Records excerpted from a collection:
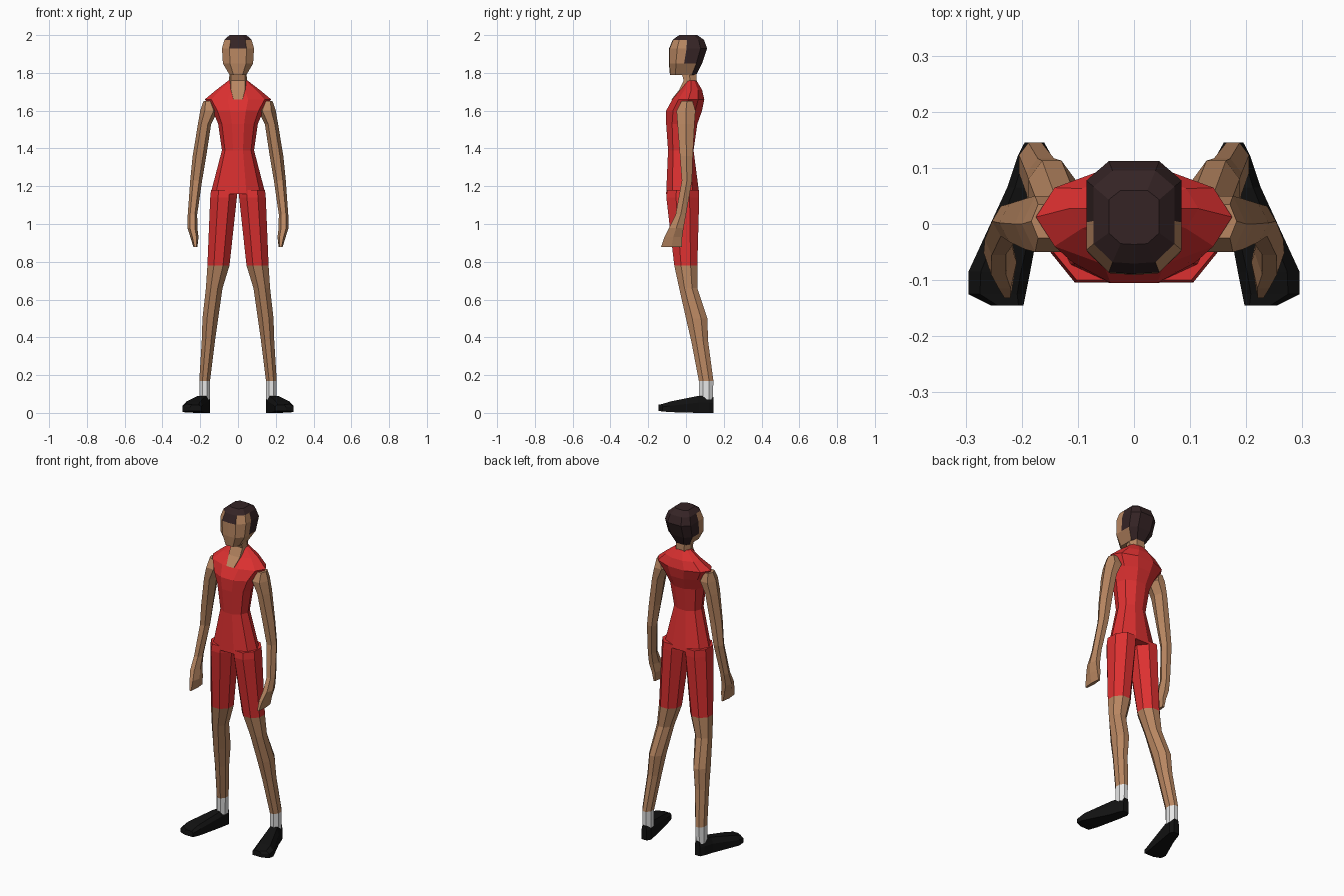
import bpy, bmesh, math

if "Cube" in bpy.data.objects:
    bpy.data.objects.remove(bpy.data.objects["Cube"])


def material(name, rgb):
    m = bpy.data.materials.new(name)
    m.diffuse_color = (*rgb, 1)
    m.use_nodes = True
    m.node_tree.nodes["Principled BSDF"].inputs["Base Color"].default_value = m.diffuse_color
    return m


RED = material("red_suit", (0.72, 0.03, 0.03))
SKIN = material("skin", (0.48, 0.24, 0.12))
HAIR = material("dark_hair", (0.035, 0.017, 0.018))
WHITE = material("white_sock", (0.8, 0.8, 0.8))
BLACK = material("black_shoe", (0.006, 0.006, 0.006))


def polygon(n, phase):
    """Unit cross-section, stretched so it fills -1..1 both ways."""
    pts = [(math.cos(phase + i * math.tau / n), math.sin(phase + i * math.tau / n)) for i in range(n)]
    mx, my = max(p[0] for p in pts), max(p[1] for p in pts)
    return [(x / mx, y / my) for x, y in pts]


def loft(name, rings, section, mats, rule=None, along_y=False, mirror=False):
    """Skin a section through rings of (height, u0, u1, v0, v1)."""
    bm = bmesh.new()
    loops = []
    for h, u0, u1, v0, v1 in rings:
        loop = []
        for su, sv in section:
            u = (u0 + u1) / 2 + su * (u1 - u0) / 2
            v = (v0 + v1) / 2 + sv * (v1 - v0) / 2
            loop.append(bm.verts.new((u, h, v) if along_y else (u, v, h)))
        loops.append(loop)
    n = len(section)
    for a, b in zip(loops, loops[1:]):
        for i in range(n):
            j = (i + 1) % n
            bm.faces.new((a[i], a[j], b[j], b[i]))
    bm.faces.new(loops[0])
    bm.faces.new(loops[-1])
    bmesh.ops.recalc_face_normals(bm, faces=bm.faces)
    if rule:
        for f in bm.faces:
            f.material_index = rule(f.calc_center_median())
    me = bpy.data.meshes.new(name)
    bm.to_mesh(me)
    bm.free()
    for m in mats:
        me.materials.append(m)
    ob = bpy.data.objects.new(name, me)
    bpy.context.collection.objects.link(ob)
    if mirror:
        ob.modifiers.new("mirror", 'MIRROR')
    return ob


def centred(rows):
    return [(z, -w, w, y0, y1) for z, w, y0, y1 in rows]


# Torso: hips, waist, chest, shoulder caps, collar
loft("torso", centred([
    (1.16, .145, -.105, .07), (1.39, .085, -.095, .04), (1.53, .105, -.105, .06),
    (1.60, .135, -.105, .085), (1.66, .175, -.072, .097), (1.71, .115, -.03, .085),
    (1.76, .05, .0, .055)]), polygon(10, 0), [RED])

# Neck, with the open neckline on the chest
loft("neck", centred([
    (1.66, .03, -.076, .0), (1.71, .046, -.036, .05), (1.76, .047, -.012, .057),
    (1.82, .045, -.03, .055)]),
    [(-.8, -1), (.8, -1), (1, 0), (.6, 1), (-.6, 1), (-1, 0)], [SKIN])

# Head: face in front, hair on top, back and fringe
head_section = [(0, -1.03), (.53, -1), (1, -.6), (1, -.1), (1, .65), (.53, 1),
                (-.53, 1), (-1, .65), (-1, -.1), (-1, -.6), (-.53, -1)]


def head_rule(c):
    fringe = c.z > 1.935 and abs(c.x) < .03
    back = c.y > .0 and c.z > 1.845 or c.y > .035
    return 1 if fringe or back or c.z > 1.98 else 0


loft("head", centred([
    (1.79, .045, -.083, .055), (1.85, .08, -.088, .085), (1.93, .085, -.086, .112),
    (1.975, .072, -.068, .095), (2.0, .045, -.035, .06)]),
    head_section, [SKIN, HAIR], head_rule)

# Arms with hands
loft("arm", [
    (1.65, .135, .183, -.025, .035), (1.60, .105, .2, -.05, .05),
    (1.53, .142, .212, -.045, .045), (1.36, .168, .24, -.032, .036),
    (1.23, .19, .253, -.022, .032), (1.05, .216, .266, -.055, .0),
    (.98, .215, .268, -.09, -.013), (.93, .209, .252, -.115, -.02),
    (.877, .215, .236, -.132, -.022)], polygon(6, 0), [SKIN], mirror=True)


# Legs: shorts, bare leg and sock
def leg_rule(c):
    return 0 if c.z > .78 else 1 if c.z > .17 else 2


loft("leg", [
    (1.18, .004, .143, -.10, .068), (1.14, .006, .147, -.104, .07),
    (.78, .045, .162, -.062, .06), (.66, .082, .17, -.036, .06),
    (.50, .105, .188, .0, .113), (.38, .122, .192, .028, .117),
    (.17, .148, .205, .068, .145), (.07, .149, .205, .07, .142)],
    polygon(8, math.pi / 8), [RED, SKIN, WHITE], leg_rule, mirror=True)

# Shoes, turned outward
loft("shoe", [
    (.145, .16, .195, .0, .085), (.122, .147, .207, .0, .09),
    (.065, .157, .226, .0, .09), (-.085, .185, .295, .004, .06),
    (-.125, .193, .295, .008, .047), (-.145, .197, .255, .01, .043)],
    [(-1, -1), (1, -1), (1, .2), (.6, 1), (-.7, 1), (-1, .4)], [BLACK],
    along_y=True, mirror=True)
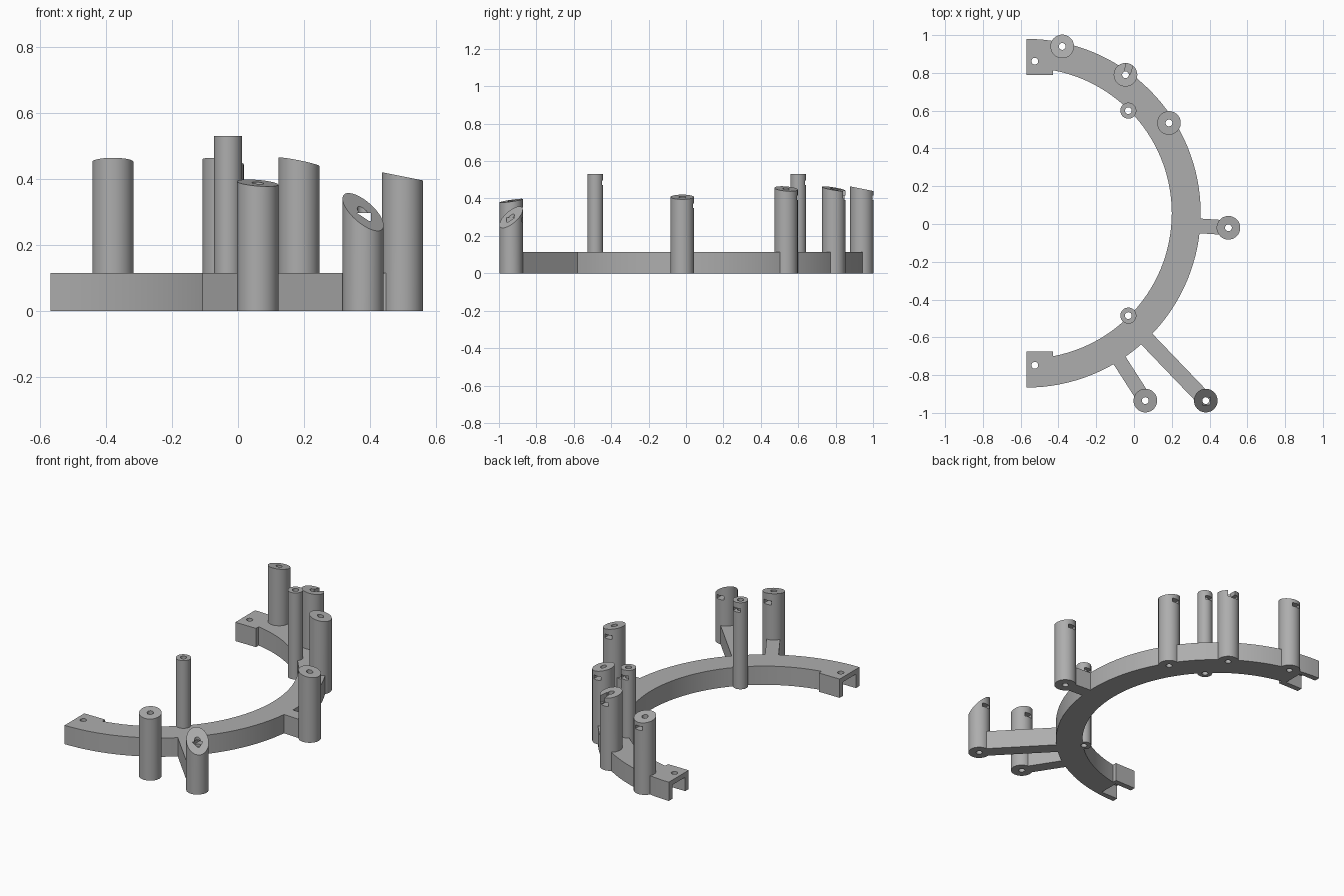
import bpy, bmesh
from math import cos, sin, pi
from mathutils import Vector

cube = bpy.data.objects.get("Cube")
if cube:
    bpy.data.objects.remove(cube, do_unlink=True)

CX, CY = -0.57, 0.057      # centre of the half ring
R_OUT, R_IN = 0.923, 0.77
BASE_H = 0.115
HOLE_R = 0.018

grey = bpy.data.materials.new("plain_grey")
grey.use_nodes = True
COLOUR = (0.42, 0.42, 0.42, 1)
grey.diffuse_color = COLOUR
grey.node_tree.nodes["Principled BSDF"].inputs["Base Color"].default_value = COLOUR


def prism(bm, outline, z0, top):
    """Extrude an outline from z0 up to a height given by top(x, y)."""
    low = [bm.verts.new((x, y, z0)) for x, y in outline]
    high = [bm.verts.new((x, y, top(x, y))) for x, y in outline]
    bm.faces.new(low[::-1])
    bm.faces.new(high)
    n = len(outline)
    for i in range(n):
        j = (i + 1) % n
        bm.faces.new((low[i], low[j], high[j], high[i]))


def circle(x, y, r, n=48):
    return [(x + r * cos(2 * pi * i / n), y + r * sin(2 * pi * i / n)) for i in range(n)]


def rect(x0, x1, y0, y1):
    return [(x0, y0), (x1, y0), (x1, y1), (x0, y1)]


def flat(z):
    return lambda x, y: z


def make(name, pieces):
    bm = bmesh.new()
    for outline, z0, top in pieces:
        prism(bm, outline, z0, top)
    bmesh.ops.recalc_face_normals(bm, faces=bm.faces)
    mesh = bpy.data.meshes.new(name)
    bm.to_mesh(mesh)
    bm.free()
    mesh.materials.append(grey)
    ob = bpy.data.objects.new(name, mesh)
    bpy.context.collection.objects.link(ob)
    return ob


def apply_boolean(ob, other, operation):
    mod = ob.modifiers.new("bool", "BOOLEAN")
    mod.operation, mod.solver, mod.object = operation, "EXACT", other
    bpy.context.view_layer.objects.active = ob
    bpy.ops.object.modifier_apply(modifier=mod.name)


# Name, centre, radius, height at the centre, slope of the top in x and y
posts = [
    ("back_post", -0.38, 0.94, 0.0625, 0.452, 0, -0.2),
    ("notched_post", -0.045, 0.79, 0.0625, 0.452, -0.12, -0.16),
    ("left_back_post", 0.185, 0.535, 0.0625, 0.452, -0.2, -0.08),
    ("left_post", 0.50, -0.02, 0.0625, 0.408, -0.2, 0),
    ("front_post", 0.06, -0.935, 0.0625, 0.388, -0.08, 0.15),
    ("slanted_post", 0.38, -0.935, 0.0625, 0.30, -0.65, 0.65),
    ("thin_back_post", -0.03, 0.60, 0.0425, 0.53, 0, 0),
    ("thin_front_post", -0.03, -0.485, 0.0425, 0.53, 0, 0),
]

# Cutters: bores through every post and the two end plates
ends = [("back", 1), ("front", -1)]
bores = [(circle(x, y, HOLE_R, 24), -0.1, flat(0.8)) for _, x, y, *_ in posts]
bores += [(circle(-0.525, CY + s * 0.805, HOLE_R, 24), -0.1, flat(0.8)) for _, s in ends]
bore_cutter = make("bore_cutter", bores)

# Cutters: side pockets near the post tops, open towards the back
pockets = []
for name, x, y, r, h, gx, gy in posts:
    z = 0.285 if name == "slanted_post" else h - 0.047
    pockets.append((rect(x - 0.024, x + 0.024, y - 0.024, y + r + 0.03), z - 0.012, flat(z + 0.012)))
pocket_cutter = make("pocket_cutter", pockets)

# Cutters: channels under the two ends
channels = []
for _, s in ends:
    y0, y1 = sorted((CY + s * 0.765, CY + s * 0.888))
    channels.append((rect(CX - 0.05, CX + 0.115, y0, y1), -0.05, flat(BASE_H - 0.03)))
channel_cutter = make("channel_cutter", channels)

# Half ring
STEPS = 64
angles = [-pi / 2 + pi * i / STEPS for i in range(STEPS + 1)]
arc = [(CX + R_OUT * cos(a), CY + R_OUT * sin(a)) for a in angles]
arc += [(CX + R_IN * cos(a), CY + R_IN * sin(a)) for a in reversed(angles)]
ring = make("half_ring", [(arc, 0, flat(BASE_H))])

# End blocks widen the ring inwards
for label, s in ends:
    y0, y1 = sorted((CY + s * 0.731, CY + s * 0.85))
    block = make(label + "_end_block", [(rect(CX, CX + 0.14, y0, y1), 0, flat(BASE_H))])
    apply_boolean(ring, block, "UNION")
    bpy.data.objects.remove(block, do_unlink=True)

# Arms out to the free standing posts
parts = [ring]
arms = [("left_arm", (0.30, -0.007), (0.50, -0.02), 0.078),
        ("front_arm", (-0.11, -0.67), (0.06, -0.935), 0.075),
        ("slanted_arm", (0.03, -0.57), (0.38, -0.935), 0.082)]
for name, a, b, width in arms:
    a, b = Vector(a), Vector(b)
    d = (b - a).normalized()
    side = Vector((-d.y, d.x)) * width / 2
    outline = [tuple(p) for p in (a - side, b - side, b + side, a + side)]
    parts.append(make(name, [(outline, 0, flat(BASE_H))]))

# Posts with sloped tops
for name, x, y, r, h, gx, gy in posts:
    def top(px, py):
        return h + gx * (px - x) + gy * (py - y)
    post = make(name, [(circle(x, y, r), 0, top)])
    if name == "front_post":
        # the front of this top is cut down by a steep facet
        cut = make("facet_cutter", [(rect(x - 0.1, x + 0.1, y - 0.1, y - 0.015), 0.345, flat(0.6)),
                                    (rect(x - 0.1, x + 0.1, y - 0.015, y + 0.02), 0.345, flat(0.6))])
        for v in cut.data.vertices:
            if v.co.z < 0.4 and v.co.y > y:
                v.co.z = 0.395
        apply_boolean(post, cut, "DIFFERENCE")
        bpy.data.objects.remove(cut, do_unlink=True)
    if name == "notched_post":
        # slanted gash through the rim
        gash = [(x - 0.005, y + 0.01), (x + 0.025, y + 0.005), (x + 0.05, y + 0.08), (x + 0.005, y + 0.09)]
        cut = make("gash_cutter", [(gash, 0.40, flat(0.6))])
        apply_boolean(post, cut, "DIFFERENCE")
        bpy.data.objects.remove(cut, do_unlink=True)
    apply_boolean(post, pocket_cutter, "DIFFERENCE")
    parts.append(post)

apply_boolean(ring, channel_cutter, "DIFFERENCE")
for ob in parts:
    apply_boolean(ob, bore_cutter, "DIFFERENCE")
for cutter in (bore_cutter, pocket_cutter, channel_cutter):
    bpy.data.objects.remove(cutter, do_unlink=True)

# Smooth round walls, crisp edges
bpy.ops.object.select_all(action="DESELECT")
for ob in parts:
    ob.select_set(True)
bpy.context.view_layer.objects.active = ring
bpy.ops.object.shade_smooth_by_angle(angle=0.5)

Task statement:
Locate and copy each line in the data above that includes the word "outline".

Reply to the task:
def prism(bm, outline, z0, top):
    """Extrude an outline from z0 up to a height given by top(x, y)."""
    low = [bm.verts.new((x, y, z0)) for x, y in outline]
    high = [bm.verts.new((x, y, top(x, y))) for x, y in outline]
    n = len(outline)
    for outline, z0, top in pieces:
        prism(bm, outline, z0, top)
    outline = [tuple(p) for p in (a - side, b - side, b + side, a + side)]
    parts.append(make(name, [(outline, 0, flat(BASE_H))]))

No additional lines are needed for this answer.